  1. 1 2 Platt (2012), p. 191
  2. Hummel (1943) , p. 743
  3. The Taiping Heavenly Kingdom: Rebellion and the Blasphemy of Empire. Thomas H. Reilly
  4. Platt (2012) , p. 193
  5. Zeng (2003) , p. 870
  6. Jen (1973) , p. 426
  7. 1 2 Platt (2012) , p. 215

Bibliography

  • Hummel, Arthur W. (1943). Eminent Chinese of the Ch’ing Period. Washington, DC: Government Printing Office.
  • Jen, Yu-Wen (1973). The Taiping Revolutionary Movement. Forge Village, MA: Murray Printing Co.
  • Platt, Stephen R. (2012). Autumn in the Heavenly Kingdom: China, the West and the Epic Story of the Taiping Civil War . New York, NY: Alfred A. Knopf.
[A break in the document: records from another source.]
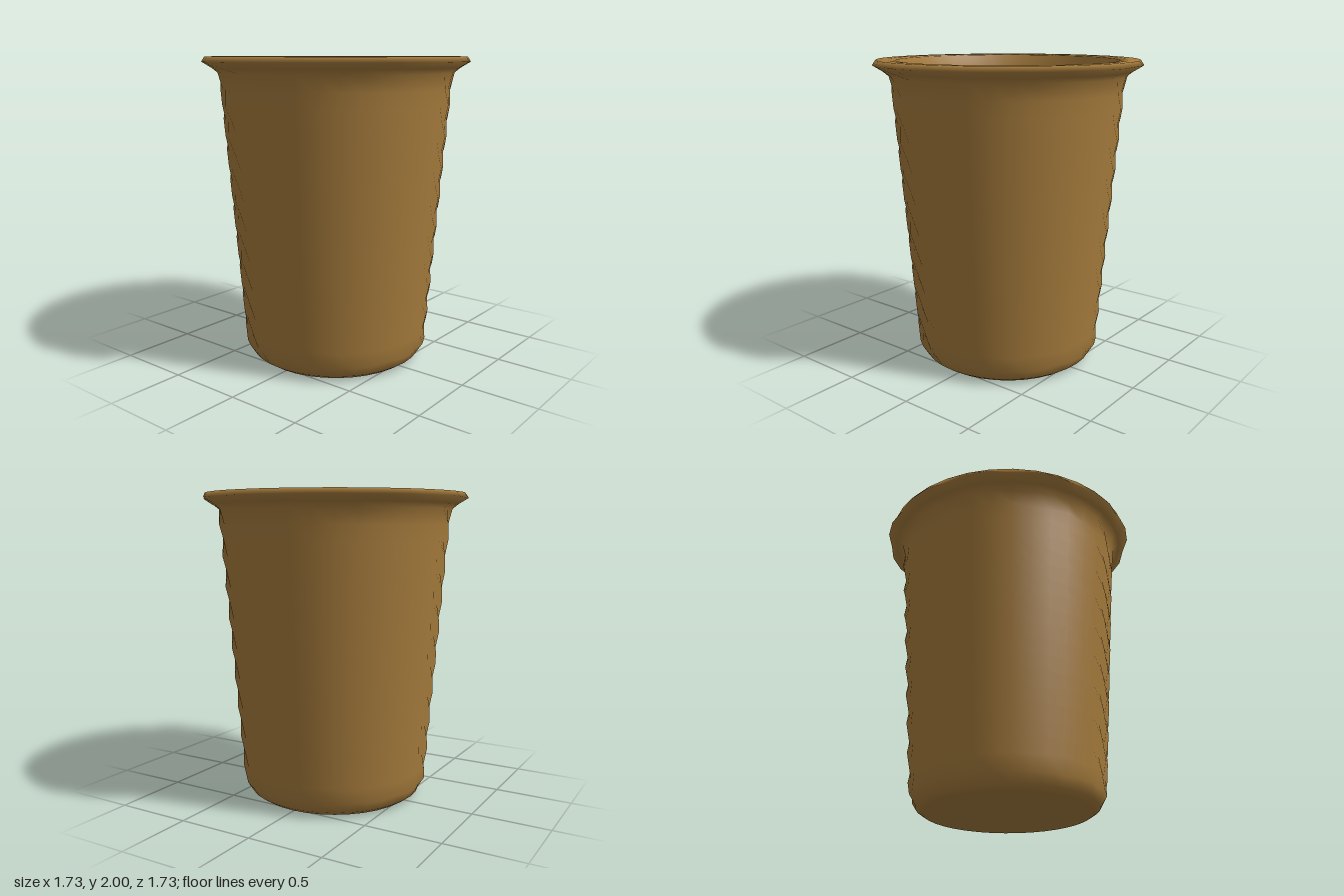
import * as THREE from 'three';

const SIDES = 36;

// Radius wobble: twelve ripples around, flipped on every other ring
function ripple(geometry, rings) {
  const pos = geometry.attributes.position;
  for (let i = 0; i < pos.count; i++) {
    const amount = rings[i % rings.length][2] || 0;
    if (!amount) continue;
    const x = pos.getX(i), z = pos.getZ(i);
    const angle = Math.atan2(z, x) - Math.PI / 9;
    const scale = 1 - amount * Math.cos(12 * angle) / Math.hypot(x, z);
    pos.setX(i, x * scale);
    pos.setZ(i, z * scale);
  }
  return geometry;
}

// Lathe from rings of [radius, height, wobble]; normals stay those of the smooth form
function lathe(name, rings, material) {
  const points = rings.map(([r, y]) => new THREE.Vector2(r, y));
  const mesh = new THREE.Mesh(ripple(new THREE.LatheGeometry(points, SIDES), rings), material);
  mesh.name = name;
  return mesh;
}

export function createModel() {
  const group = new THREE.Group();
  group.name = 'cup';
  const brown = new THREE.MeshStandardMaterial({ color: 0xa57b3c });
  brown.name = 'warm brown';

  const wobble = 0.012;

  // Underside, rounded foot, then the tapered wall in rings
  const rings = [[0, 0], [0.45, 0], [0.53, 0.005], [0.575, 0.035]];
  for (let row = 1; row <= 18; row++) {
    const y = row * 0.1;
    rings.push([0.602 + 0.078 * y, y, row % 2 ? wobble : -wobble]);
  }

  // Flared lip, rim and flat top
  rings.push([0.757, 1.9, wobble], [0.8, 1.93], [0.857, 1.968, wobble], [0.842, 2], [0.77, 2], [0.715, 1.995]);

  // Inner wall and floor
  rings.push([0.705, 1.8], [0.655, 1.0], [0.61, 0.2], [0.59, 0.12], [0.53, 0.1], [0, 0.1]);

  group.add(lathe('cupBody', rings, brown));
  return group;
}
  • Zeng, Guofan (2003). Zeng Guofan Quan Ji Jia Shu[The Complete Works of Zeng Guofan – Family Letters]. 2. Zhongguo Huaqiao Chubanshe.